Those who support New York’s strategy on grounds other than wishful thinking have pointed out that other states already offer charitable funds that work in similar ways, unconnected to the recently passed tax reform. For instance, in my home state of Georgia, taxpayers can donate to designated student scholarship organizations, which provide scholarships to students who wish to attend private schools, or to rural hospital organizations and receive a full or partial tax credit. I have taken advantage of the scholarship organization credit for many years, largely because I believe in the specific organization I support. Previously, this had no particular advantages where federal taxes were concerned. But now Georgians who will run into the $10,000 deduction threshold for state taxes will have a serious incentive to consider effectively turning state tax dollars into deductible charitable contribution dollars.
This type of program isn’t limited to Georgia. More than a dozen other states offer similar tax credit programs for scholarship funds, for example. And a variety of states offer tax credits for other sorts of charitable donations, including those to hunger relief organizations (Colorado), eligible community foundations (Maryland) and various local nonprofit organizations (Missouri). Many states use tax credits to encourage their residents to support a variety of causes.
So if these established programs are fine with the IRS, why do some tax experts say New York’s plan won’t hold up under scrutiny? It is largely because deducting charitable contributions is only permitted if you do not get a personal benefit. If you pay $500 to attend a charity gala and receive a dinner valued at $100, you can only deduct $400, rather than the full gift.
Legal precedent and IRS rulings have established that the taxpayer does not necessarily need to reduce the charitable contribution by the amount of the state tax benefits received. With programs like Georgia’s, you are donating to organizations approved by the state, with specific and limited aims. In other words, it is not unreasonable to argue that individual donors are giving altruistically, even if they receive a state tax credit for their trouble.

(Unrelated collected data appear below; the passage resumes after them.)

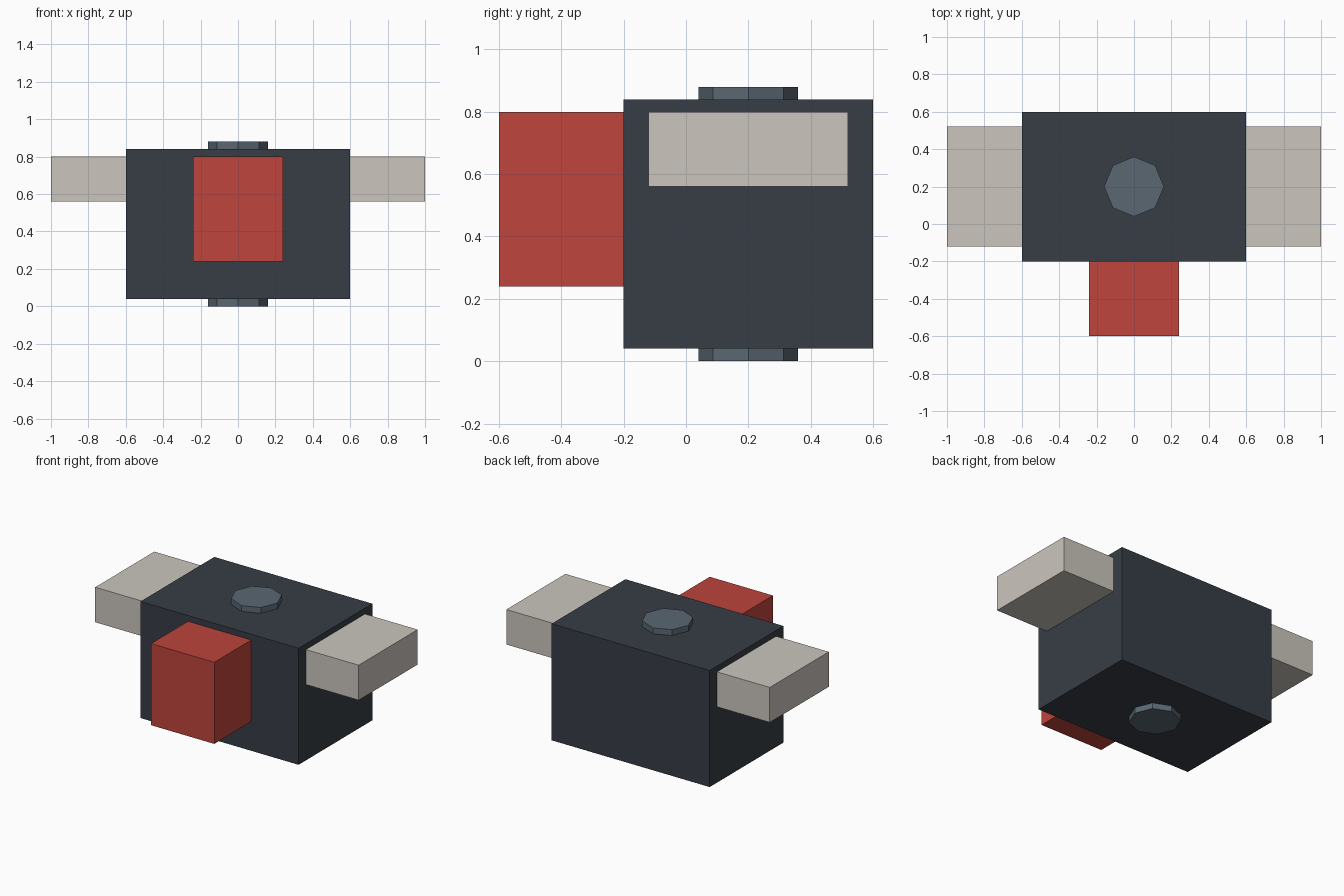
import bpy
import bmesh
from mathutils import Matrix, Vector

if "Cube" in bpy.data.objects:
    bpy.data.objects.remove(bpy.data.objects["Cube"])


def material(name, color):
    mat = bpy.data.materials.new(name)
    mat.diffuse_color = (*color, 1.0)
    mat.use_nodes = True
    mat.node_tree.nodes["Principled BSDF"].inputs["Base Color"].default_value = mat.diffuse_color
    return mat


def finish(name, bm, mat):
    mesh = bpy.data.meshes.new(name)
    bm.to_mesh(mesh)
    bm.free()
    mesh.materials.append(mat)
    obj = bpy.data.objects.new(name, mesh)
    bpy.context.collection.objects.link(obj)
    return obj


def box(name, low, high, mat):
    low, high = Vector(low), Vector(high)
    bm = bmesh.new()
    bmesh.ops.create_cube(bm, size=1.0)
    bmesh.ops.scale(bm, vec=high - low, verts=bm.verts)
    bmesh.ops.translate(bm, vec=(low + high) / 2, verts=bm.verts)
    return finish(name, bm, mat)


def octagon(name, z_low, z_high, mat):
    bm = bmesh.new()
    bmesh.ops.create_cone(bm, cap_ends=True, segments=8, radius1=0.16, radius2=0.16,
                          depth=z_high - z_low,
                          matrix=Matrix.Translation((0, 0.2, (z_low + z_high) / 2)))
    return finish(name, bm, mat)


dark = material("dark_slate", (0.038, 0.048, 0.061))
steel = material("blue_grey", (0.102, 0.136, 0.171))
red = material("red", (0.515, 0.058, 0.045))
pale = material("pale_stone", (0.597, 0.565, 0.515))

# Main block and front block
box("body", (-0.6, -0.2, 0.04), (0.6, 0.6, 0.84), dark)
box("front_block", (-0.24, -0.6, 0.24), (0.24, -0.2, 0.8), red)

# Side arms
box("left_arm", (-1.0, -0.12, 0.56), (-0.6, 0.52, 0.8), pale)
box("right_arm", (0.6, -0.12, 0.56), (1.0, 0.52, 0.8), pale)

# Octagonal caps above and below
octagon("bottom_cap", 0.0, 0.04, steel)
octagon("top_cap", 0.84, 0.88, steel)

Arguing the same for New York’s charitable funds would be much harder. Taxpayers are not only benefiting from government services, but also benefiting from a reduction in tax liability, without which they almost certainly would not be interested in making such a “gift.” Jared Walczak, an analyst for the nonpartisan think tank the Tax Foundation, represented many critics’ misgivings when he said bluntly: “The IRS is highly unlikely to go along with this charade, as these so-called contributions bear none of the hallmarks of genuine charity.”
It would not surprise me if New York’s plan ended up in court. In the fairly likely instance that the state loses such a case, what will become of tax credits like the one I’ve used in Georgia? It is possible that they are different enough that a legal challenge to New York could leave them unscathed, but it is also possible that they will get swept away in the aftermath. As for New York taxpayers who take advantage of the state’s charitable contribution funds, taking the state at its word could, at a minimum, leave them open to a greater risk of an audit by the IRS.
Congress would do better to close this loophole with legislation, and save everyone the time and expense involved in dragging the New York system and other similar schemes through the courts. Even if it shuts out programs like Georgia’s, it will be one less opportunity for taxpayer aggravation as we adjust to the effects of tax reform.